Work request:
What is needed is the number of lines below that contain the string "faces", with no other text.

· · · · · · ·

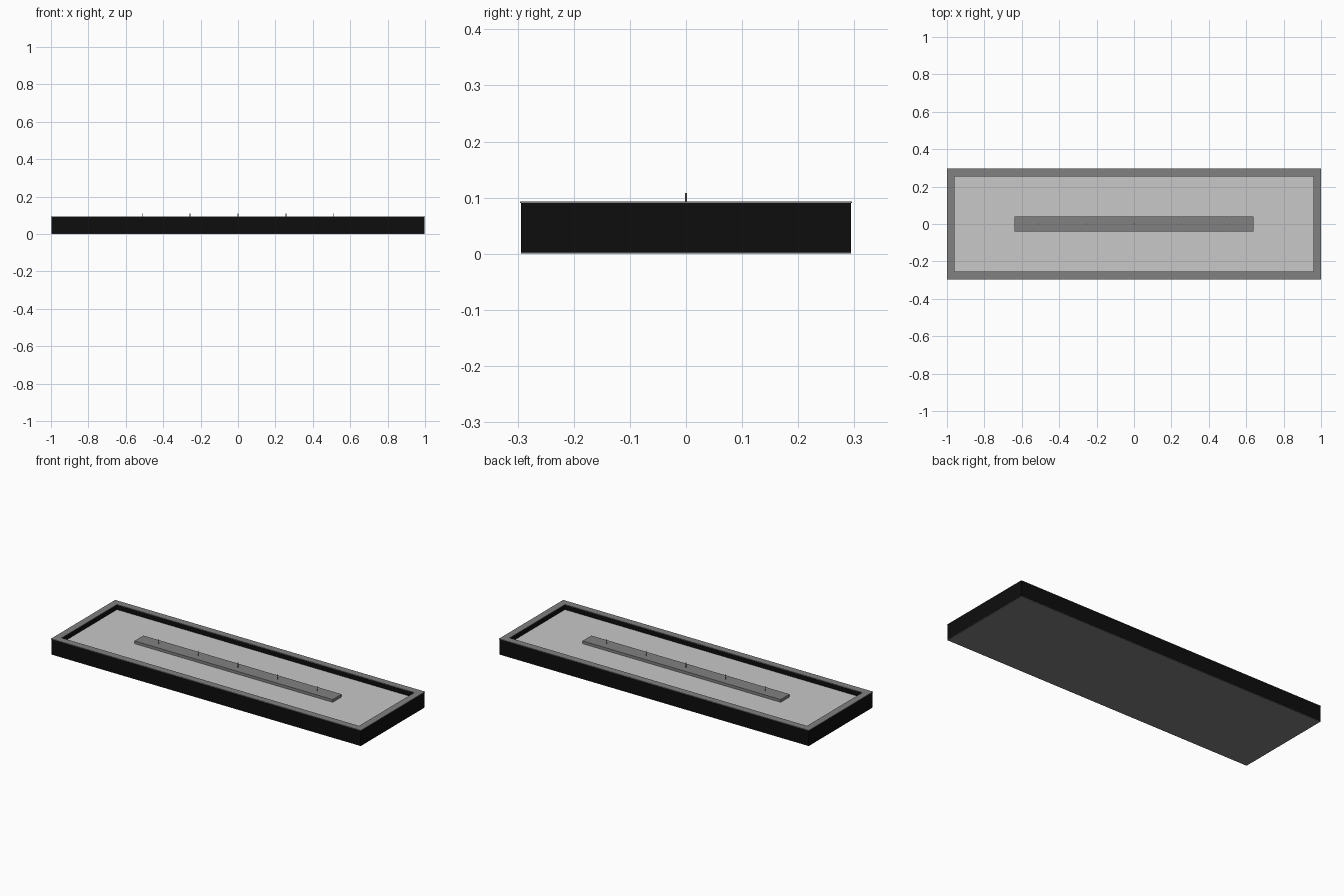
import bpy
import bmesh

cube = bpy.data.objects.get("Cube")
if cube:
    bpy.data.objects.remove(cube, do_unlink=True)


def material(name, value):
    mat = bpy.data.materials.new(name)
    mat.use_nodes = True
    color = (value, value, value, 1)
    mat.diffuse_color = color
    mat.node_tree.nodes["Principled BSDF"].inputs["Base Color"].default_value = color
    return mat


BLACK = material("black wall", 0.004)
GREY = material("mid grey stone", 0.22)
LIGHT = material("light grey water", 0.58)


def finish(name, bm, mat):
    bmesh.ops.recalc_face_normals(bm, faces=bm.faces)
    mesh = bpy.data.meshes.new(name)
    bm.to_mesh(mesh)
    bm.free()
    mesh.materials.append(mat)
    obj = bpy.data.objects.new(name, mesh)
    bpy.context.collection.objects.link(obj)
    return obj


def box(name, hx, hy, z0, z1, mat):
    """Centred box from half sizes and a height range."""
    bm = bmesh.new()
    bmesh.ops.create_cube(bm, size=2)
    for v in bm.verts:
        v.co = (v.co.x * hx, v.co.y * hy, z1 if v.co.z > 0 else z0)
    return finish(name, bm, mat)


def frame(name, outer, inner, z0, z1, mat):
    """Rectangular ring with mitred corners."""
    bm = bmesh.new()
    corners = [(-1, -1), (1, -1), (1, 1), (-1, 1)]
    loops = [[bm.verts.new((sx * h[0], sy * h[1], z)) for sx, sy in corners]
             for h, z in ((outer, z0), (outer, z1), (inner, z1), (inner, z0))]
    for a, b in zip(loops, loops[1:] + loops[:1]):
        for i in range(4):
            j = (i + 1) % 4
            bm.faces.new((a[i], a[j], b[j], b[i]))
    return finish(name, bm, mat)


# Basin: floor plate, dark walls and a thin overhanging rim
opening = (0.96, 0.255)
box("basin_floor", 0.998, 0.294, 0, 0.002, GREY)
frame("basin_walls", (0.998, 0.294), opening, 0.002, 0.09, BLACK)
frame("basin_rim", (1.0, 0.296), opening, 0.09, 0.093, GREY)

# Water sheet and the raised bar in the middle
box("water", opening[0], opening[1], 0.055, 0.063, LIGHT)
box("nozzle_bar", 0.64, 0.041, 0.055, 0.079, GREY)

# Row of thin nozzles
for i in range(-2, 3):
    bm = bmesh.new()
    bmesh.ops.create_cone(bm, cap_ends=True, segments=8, radius1=0.002,
                          radius2=0.002, depth=0.03)
    nozzle = finish(f"nozzle_{i + 3}", bm, GREY)
    nozzle.location = (i * 0.256, 0, 0.093)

· · · · · · ·

Exercise result:
2